▸ SOURCE RECORDS
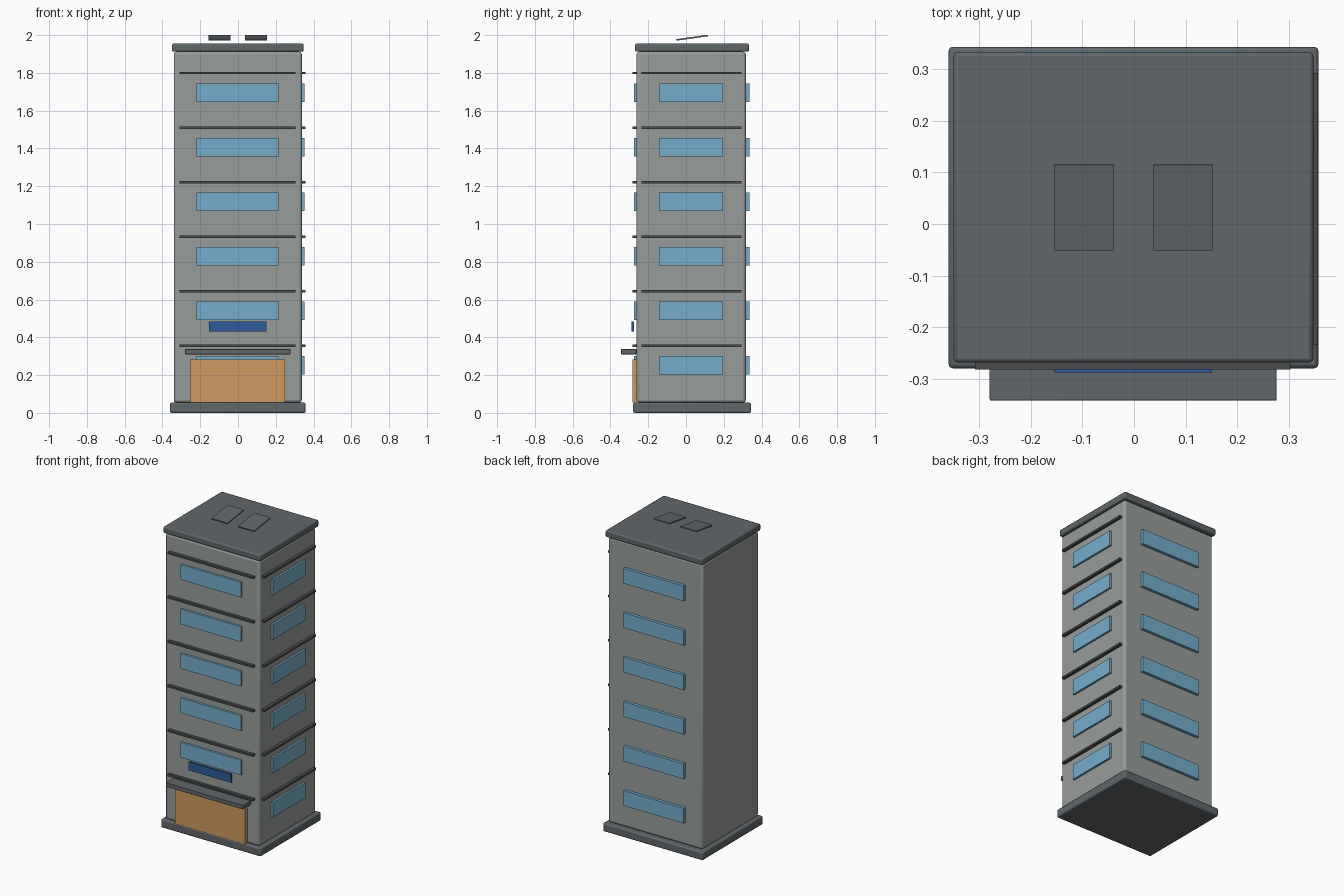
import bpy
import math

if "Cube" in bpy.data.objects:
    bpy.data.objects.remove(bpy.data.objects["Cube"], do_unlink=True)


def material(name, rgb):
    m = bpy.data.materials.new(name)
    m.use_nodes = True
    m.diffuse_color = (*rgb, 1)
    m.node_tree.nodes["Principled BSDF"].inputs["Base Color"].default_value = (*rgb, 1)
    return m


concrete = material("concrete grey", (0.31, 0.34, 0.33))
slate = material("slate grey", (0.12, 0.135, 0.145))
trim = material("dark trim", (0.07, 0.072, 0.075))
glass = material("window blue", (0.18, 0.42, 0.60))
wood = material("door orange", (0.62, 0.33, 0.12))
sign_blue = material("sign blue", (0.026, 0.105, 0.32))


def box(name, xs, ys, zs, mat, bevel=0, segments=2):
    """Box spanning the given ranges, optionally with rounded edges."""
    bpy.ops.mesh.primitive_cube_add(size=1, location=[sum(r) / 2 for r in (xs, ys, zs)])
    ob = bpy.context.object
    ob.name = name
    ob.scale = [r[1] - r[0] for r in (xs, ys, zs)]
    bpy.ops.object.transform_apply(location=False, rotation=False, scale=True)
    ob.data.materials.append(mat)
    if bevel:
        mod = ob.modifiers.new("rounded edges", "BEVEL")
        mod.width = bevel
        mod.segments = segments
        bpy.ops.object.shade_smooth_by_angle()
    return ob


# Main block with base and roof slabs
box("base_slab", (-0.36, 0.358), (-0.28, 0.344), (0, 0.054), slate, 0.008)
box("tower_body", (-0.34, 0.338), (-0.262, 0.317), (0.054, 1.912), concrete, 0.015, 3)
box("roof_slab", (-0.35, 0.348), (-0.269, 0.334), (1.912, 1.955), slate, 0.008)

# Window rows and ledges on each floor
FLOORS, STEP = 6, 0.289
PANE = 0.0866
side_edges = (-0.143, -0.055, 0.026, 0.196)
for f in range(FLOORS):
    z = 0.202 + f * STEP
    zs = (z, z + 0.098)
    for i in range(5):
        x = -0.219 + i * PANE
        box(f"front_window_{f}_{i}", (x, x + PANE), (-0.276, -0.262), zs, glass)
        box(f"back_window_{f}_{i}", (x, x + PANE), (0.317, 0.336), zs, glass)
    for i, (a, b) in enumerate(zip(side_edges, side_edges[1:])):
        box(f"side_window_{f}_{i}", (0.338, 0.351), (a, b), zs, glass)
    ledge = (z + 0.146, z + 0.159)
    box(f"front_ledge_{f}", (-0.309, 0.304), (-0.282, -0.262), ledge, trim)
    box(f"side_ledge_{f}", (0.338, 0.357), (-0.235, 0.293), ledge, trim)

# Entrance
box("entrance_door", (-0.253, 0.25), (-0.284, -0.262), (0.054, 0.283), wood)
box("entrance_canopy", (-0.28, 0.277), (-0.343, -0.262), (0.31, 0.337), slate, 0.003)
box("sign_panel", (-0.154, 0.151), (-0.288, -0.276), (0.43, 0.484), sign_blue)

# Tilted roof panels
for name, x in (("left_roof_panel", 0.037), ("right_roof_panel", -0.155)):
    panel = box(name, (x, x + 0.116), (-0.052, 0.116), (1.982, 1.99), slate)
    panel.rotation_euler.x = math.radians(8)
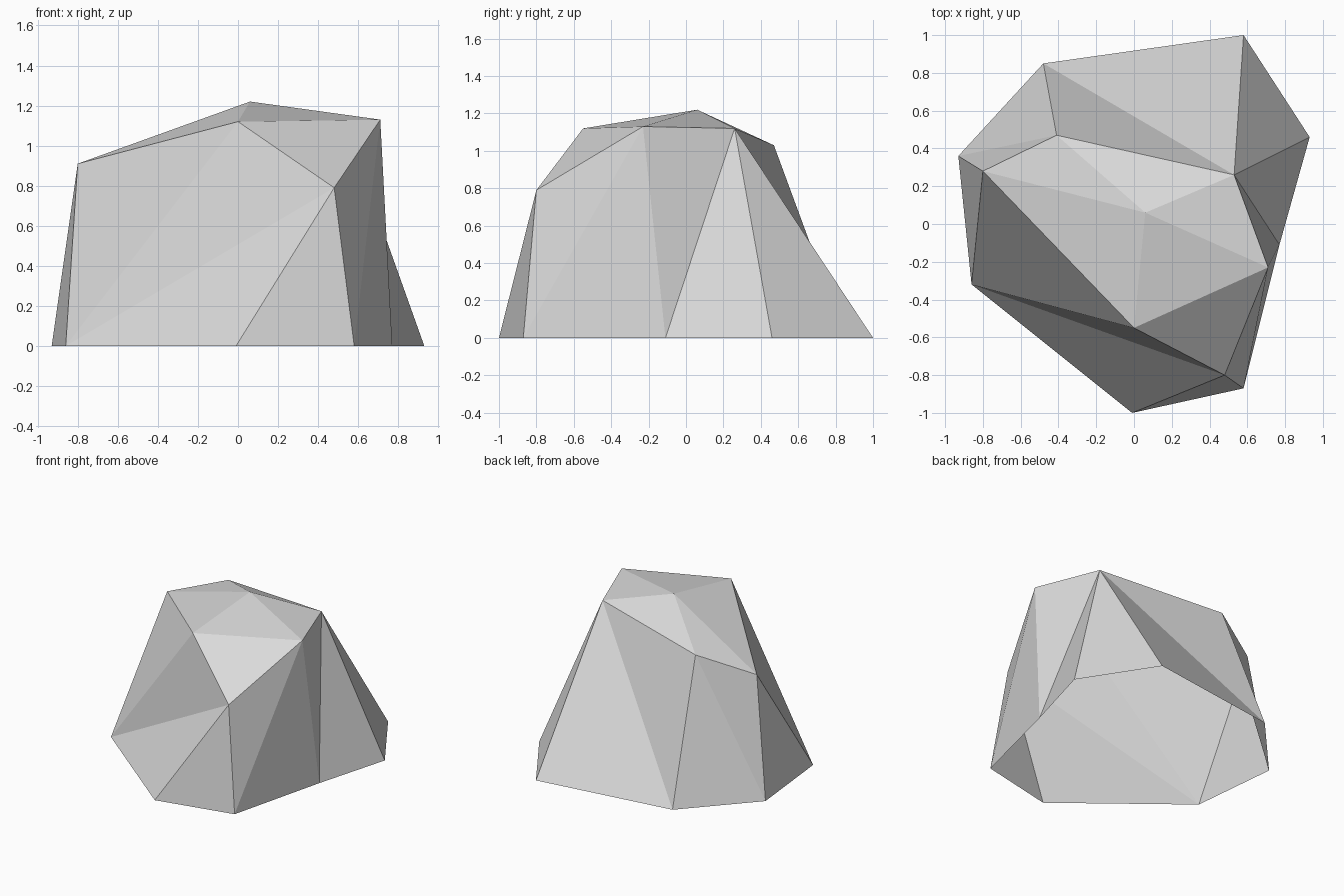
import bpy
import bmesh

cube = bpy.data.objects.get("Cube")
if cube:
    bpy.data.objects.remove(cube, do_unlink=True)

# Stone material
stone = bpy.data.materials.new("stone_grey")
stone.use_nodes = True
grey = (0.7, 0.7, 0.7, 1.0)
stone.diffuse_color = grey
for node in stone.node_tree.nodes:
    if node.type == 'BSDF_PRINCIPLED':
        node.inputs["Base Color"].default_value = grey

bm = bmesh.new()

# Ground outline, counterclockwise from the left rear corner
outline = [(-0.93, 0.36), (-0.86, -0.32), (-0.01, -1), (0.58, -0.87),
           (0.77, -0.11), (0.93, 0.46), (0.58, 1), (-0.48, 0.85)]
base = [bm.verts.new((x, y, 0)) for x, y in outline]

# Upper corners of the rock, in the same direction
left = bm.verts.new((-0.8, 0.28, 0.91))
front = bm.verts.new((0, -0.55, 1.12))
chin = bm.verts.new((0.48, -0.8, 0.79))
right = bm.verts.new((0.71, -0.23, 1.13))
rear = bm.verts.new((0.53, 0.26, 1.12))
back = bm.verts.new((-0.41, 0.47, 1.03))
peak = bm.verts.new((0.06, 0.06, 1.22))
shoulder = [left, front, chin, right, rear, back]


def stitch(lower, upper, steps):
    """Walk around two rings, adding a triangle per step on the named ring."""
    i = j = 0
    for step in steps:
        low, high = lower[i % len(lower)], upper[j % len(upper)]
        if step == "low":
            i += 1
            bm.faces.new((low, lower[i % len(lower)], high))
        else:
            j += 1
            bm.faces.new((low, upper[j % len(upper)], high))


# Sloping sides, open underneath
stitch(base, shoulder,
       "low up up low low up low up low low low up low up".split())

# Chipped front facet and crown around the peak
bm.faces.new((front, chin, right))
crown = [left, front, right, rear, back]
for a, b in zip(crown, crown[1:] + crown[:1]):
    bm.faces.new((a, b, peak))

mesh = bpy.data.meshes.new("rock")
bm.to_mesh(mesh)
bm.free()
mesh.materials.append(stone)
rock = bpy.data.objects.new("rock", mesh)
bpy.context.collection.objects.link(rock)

▸ PROBLEM DESCRIPTION
Copy every line of the data exactly as written, excluding the pictures.

▸ EXERCISE SOLUTION
import bpy
import math

if "Cube" in bpy.data.objects:
    bpy.data.objects.remove(bpy.data.objects["Cube"], do_unlink=True)


def material(name, rgb):
    m = bpy.data.materials.new(name)
    m.use_nodes = True
    m.diffuse_color = (*rgb, 1)
    m.node_tree.nodes["Principled BSDF"].inputs["Base Color"].default_value = (*rgb, 1)
    return m


concrete = material("concrete grey", (0.31, 0.34, 0.33))
slate = material("slate grey", (0.12, 0.135, 0.145))
trim = material("dark trim", (0.07, 0.072, 0.075))
glass = material("window blue", (0.18, 0.42, 0.60))
wood = material("door orange", (0.62, 0.33, 0.12))
sign_blue = material("sign blue", (0.026, 0.105, 0.32))


def box(name, xs, ys, zs, mat, bevel=0, segments=2):
    """Box spanning the given ranges, optionally with rounded edges."""
    bpy.ops.mesh.primitive_cube_add(size=1, location=[sum(r) / 2 for r in (xs, ys, zs)])
    ob = bpy.context.object
    ob.name = name
    ob.scale = [r[1] - r[0] for r in (xs, ys, zs)]
    bpy.ops.object.transform_apply(location=False, rotation=False, scale=True)
    ob.data.materials.append(mat)
    if bevel:
        mod = ob.modifiers.new("rounded edges", "BEVEL")
        mod.width = bevel
        mod.segments = segments
        bpy.ops.object.shade_smooth_by_angle()
    return ob


# Main block with base and roof slabs
box("base_slab", (-0.36, 0.358), (-0.28, 0.344), (0, 0.054), slate, 0.008)
box("tower_body", (-0.34, 0.338), (-0.262, 0.317), (0.054, 1.912), concrete, 0.015, 3)
box("roof_slab", (-0.35, 0.348), (-0.269, 0.334), (1.912, 1.955), slate, 0.008)

# Window rows and ledges on each floor
FLOORS, STEP = 6, 0.289
PANE = 0.0866
side_edges = (-0.143, -0.055, 0.026, 0.196)
for f in range(FLOORS):
    z = 0.202 + f * STEP
    zs = (z, z + 0.098)
    for i in range(5):
        x = -0.219 + i * PANE
        box(f"front_window_{f}_{i}", (x, x + PANE), (-0.276, -0.262), zs, glass)
        box(f"back_window_{f}_{i}", (x, x + PANE), (0.317, 0.336), zs, glass)
    for i, (a, b) in enumerate(zip(side_edges, side_edges[1:])):
        box(f"side_window_{f}_{i}", (0.338, 0.351), (a, b), zs, glass)
    ledge = (z + 0.146, z + 0.159)
    box(f"front_ledge_{f}", (-0.309, 0.304), (-0.282, -0.262), ledge, trim)
    box(f"side_ledge_{f}", (0.338, 0.357), (-0.235, 0.293), ledge, trim)

# Entrance
box("entrance_door", (-0.253, 0.25), (-0.284, -0.262), (0.054, 0.283), wood)
box("entrance_canopy", (-0.28, 0.277), (-0.343, -0.262), (0.31, 0.337), slate, 0.003)
box("sign_panel", (-0.154, 0.151), (-0.288, -0.276), (0.43, 0.484), sign_blue)

# Tilted roof panels
for name, x in (("left_roof_panel", 0.037), ("right_roof_panel", -0.155)):
    panel = box(name, (x, x + 0.116), (-0.052, 0.116), (1.982, 1.99), slate)
    panel.rotation_euler.x = math.radians(8)
import bpy
import bmesh

cube = bpy.data.objects.get("Cube")
if cube:
    bpy.data.objects.remove(cube, do_unlink=True)

# Stone material
stone = bpy.data.materials.new("stone_grey")
stone.use_nodes = True
grey = (0.7, 0.7, 0.7, 1.0)
stone.diffuse_color = grey
for node in stone.node_tree.nodes:
    if node.type == 'BSDF_PRINCIPLED':
        node.inputs["Base Color"].default_value = grey

bm = bmesh.new()

# Ground outline, counterclockwise from the left rear corner
outline = [(-0.93, 0.36), (-0.86, -0.32), (-0.01, -1), (0.58, -0.87),
           (0.77, -0.11), (0.93, 0.46), (0.58, 1), (-0.48, 0.85)]
base = [bm.verts.new((x, y, 0)) for x, y in outline]

# Upper corners of the rock, in the same direction
left = bm.verts.new((-0.8, 0.28, 0.91))
front = bm.verts.new((0, -0.55, 1.12))
chin = bm.verts.new((0.48, -0.8, 0.79))
right = bm.verts.new((0.71, -0.23, 1.13))
rear = bm.verts.new((0.53, 0.26, 1.12))
back = bm.verts.new((-0.41, 0.47, 1.03))
peak = bm.verts.new((0.06, 0.06, 1.22))
shoulder = [left, front, chin, right, rear, back]


def stitch(lower, upper, steps):
    """Walk around two rings, adding a triangle per step on the named ring."""
    i = j = 0
    for step in steps:
        low, high = lower[i % len(lower)], upper[j % len(upper)]
        if step == "low":
            i += 1
            bm.faces.new((low, lower[i % len(lower)], high))
        else:
            j += 1
            bm.faces.new((low, upper[j % len(upper)], high))


# Sloping sides, open underneath
stitch(base, shoulder,
       "low up up low low up low up low low low up low up".split())

# Chipped front facet and crown around the peak
bm.faces.new((front, chin, right))
crown = [left, front, right, rear, back]
for a, b in zip(crown, crown[1:] + crown[:1]):
    bm.faces.new((a, b, peak))

mesh = bpy.data.meshes.new("rock")
bm.to_mesh(mesh)
bm.free()
mesh.materials.append(stone)
rock = bpy.data.objects.new("rock", mesh)
bpy.context.collection.objects.link(rock)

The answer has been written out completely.